And mostly that works fine. We buy and consume food and drink, we engage with other people for social and sexual benefit, we sleep when we are tired. All of which is likely to make us feel good if they are achieved. It seems our evolution has created rewards, often in the form of the hormones dopamine and oxytocin, which are released to encourage us to abandon the status quo and engage with the barriers between us and these tenets. Often the more significant the tenet and the higher the barrier, the greater the associated reward: for example, you may risk competition and rejection in pursuit of a mate.

However, in the arena of industrial hazards, this relationship becomes very tenuous. In terms of risk reduction, it benefits the group if near misses are reported and acted upon. Statistically, there are many times more near misses than the accidents they may have become. And as the antecedents of both are often the same - for example, the cause of a dropped load leading to an injury or a ‘lucky escape’ - the learning will reduce the likelihood of the same or similar cause reoccurring. So, it would seem to make sense to encourage the reporting of near misses.

However, this is not always the case. Currently, many operating companies set milestones for lost time incidents. As the milestone is approached, who wants to be the one to report a minor injury which would scupper the celebrations? Also, many companies have incentive schemes which are aligned to productivity, which is superficially negatively correlated with downtime. Furthermore, in companies with a strong safety culture, where near miss reporting is encouraged and the corresponding reduction in incidents means that nothing untoward happens for increasing lengths of time - which is a good thing, but not a satisfying thing.
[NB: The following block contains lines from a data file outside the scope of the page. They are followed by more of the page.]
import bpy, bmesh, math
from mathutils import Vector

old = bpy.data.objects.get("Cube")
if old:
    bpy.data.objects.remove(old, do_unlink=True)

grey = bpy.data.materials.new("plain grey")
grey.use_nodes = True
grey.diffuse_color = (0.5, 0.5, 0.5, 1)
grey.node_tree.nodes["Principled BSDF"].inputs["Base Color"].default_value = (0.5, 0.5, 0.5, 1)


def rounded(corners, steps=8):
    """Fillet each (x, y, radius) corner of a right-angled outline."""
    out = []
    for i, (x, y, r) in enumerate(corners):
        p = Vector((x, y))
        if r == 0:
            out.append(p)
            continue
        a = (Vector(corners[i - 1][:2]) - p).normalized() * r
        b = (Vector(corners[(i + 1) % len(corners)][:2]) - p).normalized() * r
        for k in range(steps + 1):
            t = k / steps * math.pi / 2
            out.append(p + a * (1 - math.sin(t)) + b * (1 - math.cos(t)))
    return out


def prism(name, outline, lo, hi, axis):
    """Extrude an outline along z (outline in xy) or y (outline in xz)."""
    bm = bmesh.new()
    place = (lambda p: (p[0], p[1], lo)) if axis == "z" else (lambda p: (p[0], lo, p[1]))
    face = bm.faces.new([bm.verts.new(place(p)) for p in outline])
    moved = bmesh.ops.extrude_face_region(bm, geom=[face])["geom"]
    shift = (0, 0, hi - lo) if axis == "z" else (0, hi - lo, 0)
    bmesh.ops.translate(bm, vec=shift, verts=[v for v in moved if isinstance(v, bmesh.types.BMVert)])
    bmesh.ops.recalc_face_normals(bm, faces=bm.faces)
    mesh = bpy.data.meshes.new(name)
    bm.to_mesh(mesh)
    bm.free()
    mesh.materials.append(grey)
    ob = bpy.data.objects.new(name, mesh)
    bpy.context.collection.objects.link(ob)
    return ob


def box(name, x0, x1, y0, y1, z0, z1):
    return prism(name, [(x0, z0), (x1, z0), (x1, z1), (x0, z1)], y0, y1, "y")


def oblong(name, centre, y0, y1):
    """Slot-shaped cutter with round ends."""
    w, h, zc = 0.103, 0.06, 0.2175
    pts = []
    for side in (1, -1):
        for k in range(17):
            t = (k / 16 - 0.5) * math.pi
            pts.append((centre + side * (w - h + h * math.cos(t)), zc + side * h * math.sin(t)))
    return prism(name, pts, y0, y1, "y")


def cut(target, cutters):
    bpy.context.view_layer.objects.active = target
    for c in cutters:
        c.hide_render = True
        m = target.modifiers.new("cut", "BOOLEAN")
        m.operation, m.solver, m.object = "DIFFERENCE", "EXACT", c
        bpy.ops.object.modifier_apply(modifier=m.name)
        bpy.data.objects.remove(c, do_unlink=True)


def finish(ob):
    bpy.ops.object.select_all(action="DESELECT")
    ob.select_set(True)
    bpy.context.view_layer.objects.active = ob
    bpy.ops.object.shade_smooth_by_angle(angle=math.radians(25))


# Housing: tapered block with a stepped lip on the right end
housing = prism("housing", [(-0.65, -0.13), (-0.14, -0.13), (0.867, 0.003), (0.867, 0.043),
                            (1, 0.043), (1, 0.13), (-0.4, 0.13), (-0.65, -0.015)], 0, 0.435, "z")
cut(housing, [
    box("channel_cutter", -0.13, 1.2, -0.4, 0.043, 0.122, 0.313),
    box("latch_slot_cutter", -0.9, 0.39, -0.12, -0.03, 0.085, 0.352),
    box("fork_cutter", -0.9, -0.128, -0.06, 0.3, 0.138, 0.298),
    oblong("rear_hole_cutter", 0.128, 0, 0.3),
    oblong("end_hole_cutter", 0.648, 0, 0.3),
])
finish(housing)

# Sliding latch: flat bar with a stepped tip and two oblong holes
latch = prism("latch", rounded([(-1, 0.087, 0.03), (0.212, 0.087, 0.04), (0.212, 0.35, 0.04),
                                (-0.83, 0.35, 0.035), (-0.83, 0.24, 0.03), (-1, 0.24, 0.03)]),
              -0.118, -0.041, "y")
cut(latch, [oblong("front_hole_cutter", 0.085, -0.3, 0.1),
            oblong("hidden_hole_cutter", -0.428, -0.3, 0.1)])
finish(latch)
So what to do? How can we make the promulgation of less incidents be satisfying to the front line worker? One idea I have is take an idea that Hollywood has hijacked and re-imagine it. I don’t think I’m alone is watching action movies where heroes prevent bad things happening. Tom, Arnie et al battling to prevent the explosion, toxic cloud, wild beast from doing their worst. We are experiencing the vicarious echo of the actual experience. Risk and Reward. Why not apply the same principle to rewarding front line workers when they report a near miss which could have led to an injury or fatality.

An example I heard recently from an operating company was a propane leak in the vicinity of the air intake for a compressor. ‘There was no explosion but for luck and the quick reaction and reporting of the shift supervisor’. In this case the supervisor was thanked. How about enhancing this thanks with the reward of a simulation of the incident his (or her) quick and robust intervention prevented. I could be shown at an end of year event and a copy presented to the worker. You have just created a lasting psychological reward which will reap benefits long after any monetary offering has been forgotten.

Who said you can’t get no Process Safety Satisfaction!

near miss